Our family grew to four with a son and a daughter, both now university grads. Our world is indeed diverse. My wife and I have been involved in multicultural education, she in highly diverse public elementary and middle schools (administrator), and I in higher education (Hispanic Serving Institution initiative).
Looking back, I am grateful for the positive multicultural experiences I had as an undergraduate in an academic community that widened my perspectives, helped shape my worldview, and opened up a new life for me.
Such is the positive power of diversity in higher education.
So you see my frame of reference as I contemplate what is happening in Arizona right now with its new immigration law. When I first heard of it, I couldn’t help but think what a shockwave it must be to the college and university communities throughout the state. Then I read this from an article in The Chronicle of Higher Education, which talks about how Arizona universities are dealing with news of the new law:
“In a statement emailed to the campus community, Robert N. Shelton, president of the University of Arizona, said he has “total confidence” that the campus police will follow a provision in the law that says individuals cannot be stopped solely on the basis of race.”
It’s quite a statement. One that will both calm the U of A community and reinforce grave concerns. It infers an understanding between the president and his chief of police behind the scenes that campus police will keep any personal prejudices in check.
When I read the paragraph, the film Schindler’s List came to mind (film references frequently come to my mind). It eerily reminded me of the scene near the end of the film when Schindler reopens his company and warns the German soldiers about mistreating his Jewish employees. In the film and at the university, boundaries need to be clear for the protection of the community.
The immediate concern on campuses is how will campus police respond to the new law that requires them to seek confirmation of immigrant status once they respond to a violation of the law, be it a traffic violation or something more serious.
The concern is real.
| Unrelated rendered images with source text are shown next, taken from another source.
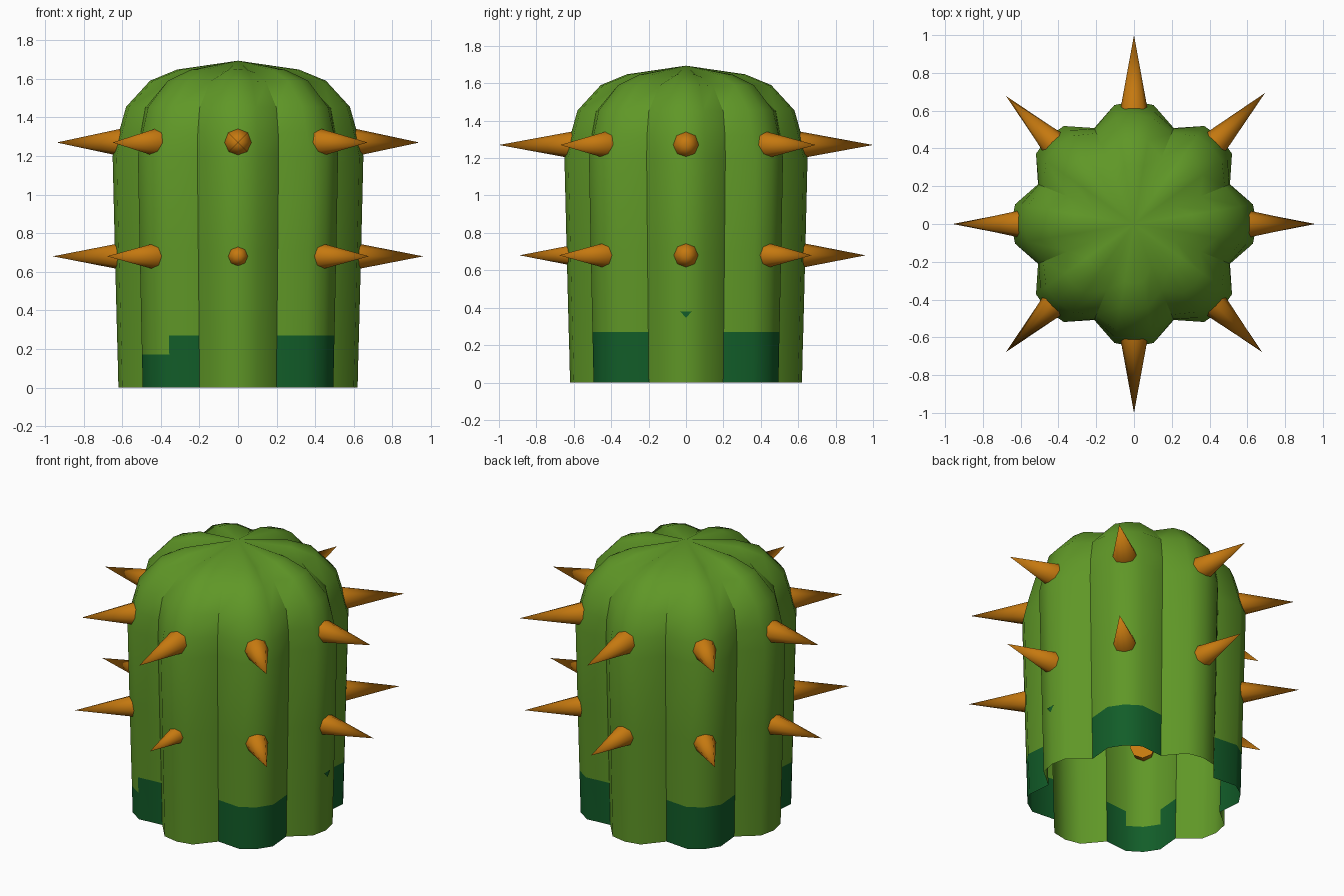
import bpy, bmesh, math
from mathutils import Vector

if "Cube" in bpy.data.objects:
    bpy.data.objects.remove(bpy.data.objects["Cube"])


def material(name, rgb):
    m = bpy.data.materials.new(name)
    m.diffuse_color = (*rgb, 1)
    m.use_nodes = True
    m.node_tree.nodes["Principled BSDF"].inputs["Base Color"].default_value = m.diffuse_color
    return m


GREEN = material("cactus_green", (0.115, 0.31, 0.02))
DARK = material("dark_green", (0.006, 0.11, 0.022))
ORANGE = material("spike_orange", (0.56, 0.19, 0.005))


def finish(bm, name, mats):
    me = bpy.data.meshes.new(name)
    bm.to_mesh(me)
    bm.free()
    for m in mats:
        me.materials.append(m)
    ob = bpy.data.objects.new(name, me)
    bpy.context.collection.objects.link(ob)
    return ob


# Ribbed body: eight lobes, open underneath, (z lobe, r lobe, z groove, r groove)
RINGS = [(0, .62, 0, .52), (.17, .624, .17, .524), (.27, .627, .27, .527),
         (.70, .638, .70, .538), (1.20, .65, 1.20, .55), (1.32, .618, 1.32, .545),
         (1.455, .58, 1.45, .52), (1.59, .456, 1.585, .38), (1.648, .316, 1.63, .24)]
OFFSETS = [(-22.5, 0.0), (-9.4, .88), (0, 1.0), (9.4, .88)]  # angle, lobe weight
bm = bmesh.new()
rows = []
for zl, rl, zg, rg in RINGS:
    row = []
    for lobe in range(8):
        for off, w in OFFSETS:
            a = math.radians(lobe * 45 + off)
            r, z = rg + (rl - rg) * w, zg + (zl - zg) * w
            row.append(bm.verts.new((r * math.cos(a), r * math.sin(a), z)))
    rows.append(row)
apex = bm.verts.new((0, 0, 1.694))
n = 32
for k in range(len(rows) - 1):
    for i in range(n):
        j = (i + 1) % n
        f = bm.faces.new((rows[k][i], rows[k][j], rows[k + 1][j], rows[k + 1][i]))
        f.smooth = True
        lobe, seg = divmod(i, 4)
        # dark foot on the diagonal lobes, with a dip on the front left one
        if k < 2 and lobe % 2 == 1 and not (k == 1 and lobe == 5 and seg in (1, 2)):
            f.material_index = 1
for i in range(n):
    bm.faces.new((rows[-1][i], rows[-1][(i + 1) % n], apex)).smooth = True
# Sharp creases in the grooves, fading out on the dome
for k in range(7):
    for i in range(0, n, 4):
        bm.edges.get((rows[k][i], rows[k + 1][i])).smooth = False
finish(bm, "cactus_body", [GREEN, DARK])


# Spikes: two rings of eight cones, tip distances starting at +x
def spike(name, angle, z, tip, radius):
    base = .58
    bm = bmesh.new()
    bmesh.ops.create_cone(bm, cap_ends=True, segments=8, radius1=radius, radius2=0,
                          depth=tip - base)
    d = Vector((math.cos(angle), math.sin(angle), 0))
    rot = d.to_track_quat('Z', 'Y')
    for v in bm.verts:
        v.co = rot @ v.co + d * (base + tip) / 2 + Vector((0, 0, z))
    for f in bm.faces:
        f.smooth = len(f.verts) < 8
    for e in bm.edges:
        e.smooth = not any(len(f.verts) == 8 for f in e.link_faces)
    finish(bm, name, [ORANGE])


UPPER = [.94, .98, 1.0, .93, .94, .92, 1.0, .95]
LOWER = [.96, .95, .96, .96, .96, .96, .89, .96]
for i in range(8):
    a = i * math.pi / 4
    spike(f"upper_spike_{i + 1}", a, 1.27, UPPER[i], .077)
    spike(f"lower_spike_{i + 1}", a, .68, LOWER[i], .06 if i == 6 else .074)

# Small dark fleck on the right side
bm = bmesh.new()
bm.faces.new([bm.verts.new(c) for c in ((.632, 0, .345), (.632, .03, .38), (.632, -.03, .38))])
finish(bm, "side_fleck", [DARK])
Will their Latino students be at risk for racial profiling?
But it’s more than just profiling. Legal immigrants must now carry visa documentation with them at all times or risk being held for deportation. Will some students leave campus to run an errand never to return? And what if a U.S. citizen leaves campus without his or her I.D.?
Furthermore, what about Latino students who have illegal immigrant parents? What if they come on campus? Could it be that parents will be arrested on campus and be turned over to the INS for deportation?
Politics aside, this is very much a human issue for Arizona colleges and universities because they are academic communities.
Colleges and universities work hard at fostering a supportive diverse community by integrating multicultural perspectives campus wide. Diversity isn’t relegated to a few courses and student affairs policies. Institutions focus on access (students and faculty), curriculum and scholarship, institutional leadership, campus climate, and retention.
But these are only the parts of diversity in higher education. What holds it all together and makes it a gestalt experience for students, faculty, staff and administration is community.
In my last post, I wrote about the UCLA campaign, UCLA. Here. Now., in which UCLA uses a tagline that communicates their brand culture:
Nobody at UCLA keeps score on who you are, they just want to see what you do.
In a sense, it should be a tagline for all colleges and universities, including those in Arizona.